The shot of the week was in the programme of the week — Sir John Betjeman missing the golf-ball in Metro-land (BBC-2). Produced by Edward Mirzoeff, this show was an instant classic: don’t worry if you missed it, they’ll be repeating it until the millennium. As is normal with Sir John, the needle on the loveability scale went right off the dial. As is rare, the woolly-bear observations were compressed into a packed narrative. I won’t try to sum it up.

Omnibus (BBC-1) was back to form with a paralysingly dreary homage to the Grierson school of documentary. Apart from the stuff that anaesthetised the sensibilities, the factor that really immobilised the pulse about this programme was the contention that Griersonesque documentary was ‘arguably’ the only original British contribution to the cinema. Look boys, there’s no argument. The original contribution to the British cinema was made by Michael Balcon, and its name was Ealing comedy. A distant product of the Grierson school was the Tuesday documentary The Saboteurs of Telemark (BBC-1), which even kept cutting back to a nozzle ominously dripping the heavy water the Germans were supposed to be using to develop an atomic bomb — a vestige of the rhythmic editing which was the Grierson circle’s main contribution to the history of tedium.

On World in Action (Granada) they were showing how progress was screwing Paris, while at that same hour on Panorama (BBC-1) the superb Olaf Lambert of the AA was proving conclusively that the private car makes no significant contribution to London’s traffic problem.
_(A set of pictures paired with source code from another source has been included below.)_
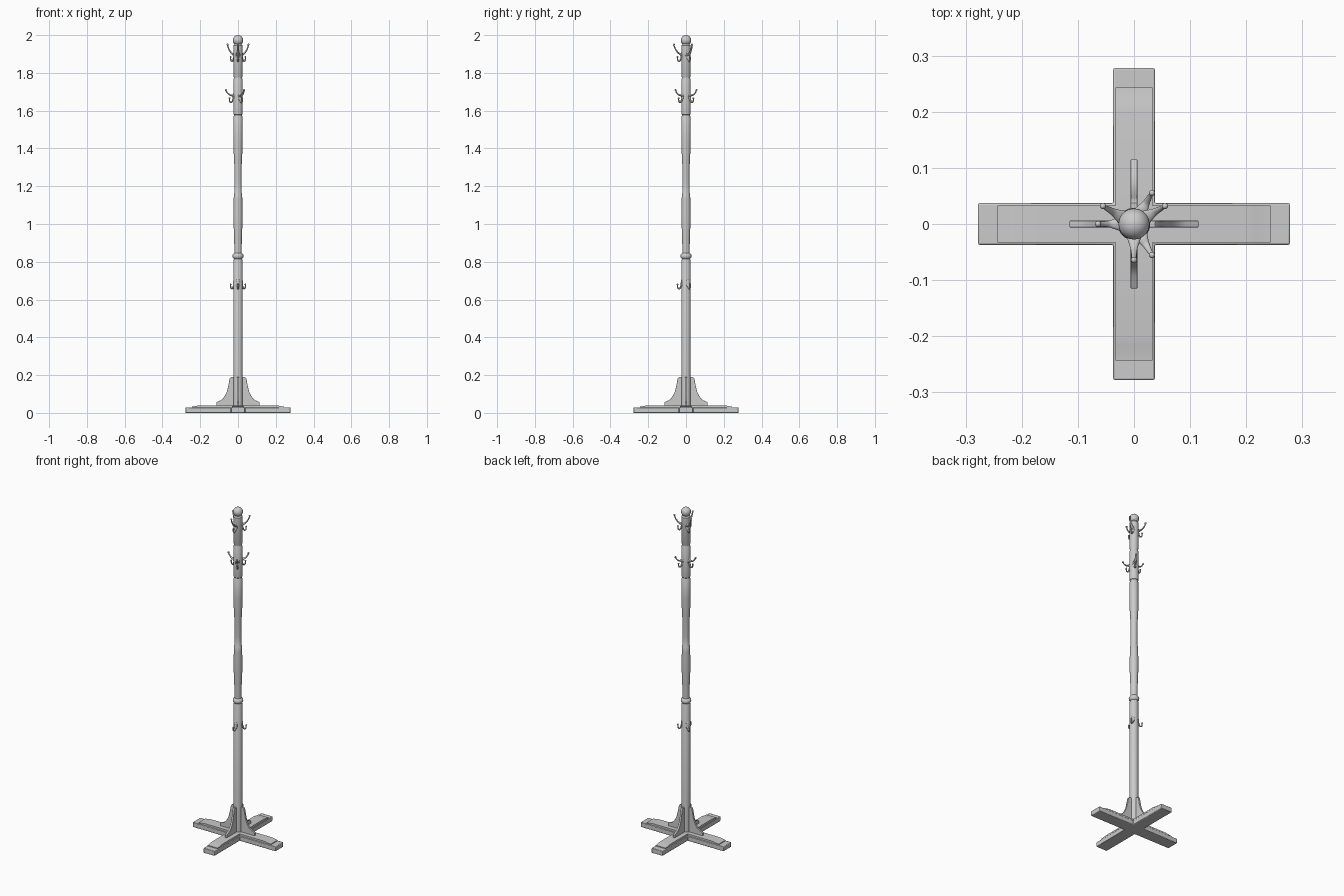
import bpy, bmesh
from math import sin, cos, pi, radians
from mathutils import Matrix, Vector

if "Cube" in bpy.data.objects:
    bpy.data.objects.remove(bpy.data.objects["Cube"])


def finish(name, bm, bevel=0.0, angle=35):
    bmesh.ops.recalc_face_normals(bm, faces=bm.faces)
    me = bpy.data.meshes.new(name)
    bm.to_mesh(me)
    bm.free()
    me.shade_smooth()
    me.set_sharp_from_angle(angle=radians(angle))
    ob = bpy.data.objects.new(name, me)
    bpy.context.collection.objects.link(ob)
    if bevel:
        m = ob.modifiers.new("bevel", 'BEVEL')
        m.width, m.segments, m.limit_method = bevel, 2, 'ANGLE'
        m.angle_limit = radians(50)
    return ob


def prism(points, vec):
    """Extrude a closed polygon of 3D points along vec."""
    bm = bmesh.new()
    f = bm.faces.new([bm.verts.new(p) for p in points])
    r = bmesh.ops.extrude_face_region(bm, geom=[f], use_keep_orig=True)
    vs = [v for v in r["geom"] if isinstance(v, bmesh.types.BMVert)]
    bmesh.ops.translate(bm, vec=vec, verts=vs)
    return bm


def skin(bm, rings):
    """Join rings of points into a capped tube."""
    rings = [[bm.verts.new(p) for p in r] for r in rings]
    n = len(rings[0])
    for a, b in zip(rings, rings[1:]):
        for i in range(n):
            j = (i + 1) % n
            bm.faces.new((a[i], a[j], b[j], b[i]))
    bm.faces.new(rings[0])
    bm.faces.new(rings[-1])


def lathe(name, profile, n=32):
    bm = bmesh.new()
    skin(bm, [[(r * cos(2 * pi * i / n), r * sin(2 * pi * i / n), z)
               for i in range(n)] for r, z in profile])
    return finish(name, bm)


def prong(bm, path, n=12, sub=5):
    """Smooth tapered sweep in the xz plane; path = (x, z, half width, half thickness)."""
    P = [Vector(p) for p in path]
    P = [2 * P[0] - P[1]] + P + [2 * P[-1] - P[-2]]
    pts = []
    for k in range(1, len(P) - 2):
        a, b, c, d = P[k - 1:k + 3]
        for s in range(sub):
            t = s / sub
            pts.append(0.5 * (2 * b + (c - a) * t + (2 * a - 5 * b + 4 * c - d) * t * t
                              + (3 * b - a - 3 * c + d) * t ** 3))
    pts.append(P[-2])
    rings = []
    for i, p in enumerate(pts):
        q = pts[min(i + 1, len(pts) - 1)] - pts[max(i - 1, 0)]
        d = Vector((q[0], q[1])).normalized()
        rings.append([(p[0] - d.y * p[3] * sin(2 * pi * k / n), p[2] * cos(2 * pi * k / n),
                       p[1] + d.x * p[3] * sin(2 * pi * k / n)) for k in range(n)])
    skin(bm, rings)


def knob(bm, x, z, r):
    bmesh.ops.create_uvsphere(bm, u_segments=12, v_segments=8, radius=r,
                              matrix=Matrix.Translation((x, 0, z)))


def hook(name, z, deg, top):
    bm = bmesh.new()
    # lower J prong
    prong(bm, [(.023, .012, .007, .004), (.026, -.012, .006, .004), (.033, -.027, .0045, .004),
               (.042, -.026, .004, .0035), (.045, -.016, .004, .003), (.045, -.008, .003, .003)])
    knob(bm, .045, -.006, .0048)
    # back plate against the pole
    bmesh.ops.create_uvsphere(bm, u_segments=16, v_segments=10, radius=1, matrix=
                              Matrix.Translation((.022, 0, 0)) @ Matrix.Diagonal((.006, .011, .025, 1)))
    # upper flared prong
    if top:
        prong(bm, [(.018, .0, .016, .006), (.029, .008, .011, .005), (.043, top * .3, .0065, .004),
                   (.056, top * .6, .0045, .0035), (.062, top * .85, .004, .003),
                   (.064, top, .004, .003)])
        knob(bm, .064, top, .0055)
    bmesh.ops.transform(bm, verts=bm.verts, matrix=Matrix.Translation((0, 0, z))
                        @ Matrix.Rotation(radians(deg), 4, 'Z'))
    finish(name, bm, angle=60)


# Cross-shaped foot
L, W = .278, .037
cross = [(L, -W), (L, W), (W, W), (W, L), (-W, L), (-W, W),
         (-L, W), (-L, -W), (-W, -W), (-W, -L), (W, -L), (W, -W)]
finish("base_cross", prism([(x, y, 0) for x, y in cross], (0, 0, .029)), .003)

# Raised planks on the foot, with eased ends
half = [(.243, .026), (.243, .034), (.23, .035), (.215, .038), (.2, .04)]
plank = half + [(-x, z) for x, z in reversed(half)]
for i in range(2):
    ob = finish("base_plank_%d" % i, prism([(x, -.033, z) for x, z in plank], (0, .066, 0)))
    ob.rotation_euler.z = i * pi / 2

# Curved braces around the pole
brace = [(.01, .035), (.115, .035), (.115, .056), (.108, .06), (.092, .066), (.079, .077),
         (.068, .093), (.059, .113), (.052, .14), (.046, .172), (.043, .184), (.037, .19), (.01, .19)]
for i in range(4):
    ob = finish("brace_%d" % i, prism([(x, -.006, z) for x, z in brace], (0, .012, 0)), .001)
    ob.rotation_euler.z = i * pi / 2

# Turned pole with beads, grooves and waists
lathe("pole", [
    (.024, .03), (.024, .808), (.021, .815), (.024, .818), (.028, .823), (.029, .83),
    (.028, .837), (.024, .842), (.019, .846), (.0195, .88), (.021, .94), (.0235, 1.0),
    (.024, 1.06), (.023, 1.13), (.0215, 1.16), (.019, 1.165), (.0185, 1.22), (.019, 1.3),
    (.021, 1.34), (.0235, 1.39), (.024, 1.45), (.024, 1.568), (.021, 1.573), (.021, 1.578),
    (.0235, 1.58), (.0245, 1.585), (.0245, 1.765), (.022, 1.77), (.022, 1.778),
    (.0245, 1.783), (.0245, 1.945), (.019, 1.952), (.019, 1.96)])

# Ball finial
bm = bmesh.new()
bmesh.ops.create_uvsphere(bm, u_segments=32, v_segments=20, radius=.0275,
                          matrix=Matrix.Translation((0, 0, 1.9725)))
finish("finial", bm)

# Three tiers of three hooks
for tier, (z, start, top) in enumerate([(1.89, 30, .06), (1.672, 60, .037), (.686, 30, 0)]):
    for k in range(3):
        hook("hook_%d_%d" % (tier, k), z, start + 120 * k, top)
Take us out of our orbit, Mr Sulu. Ahead warp factor one.

The Observer, 4th March 1973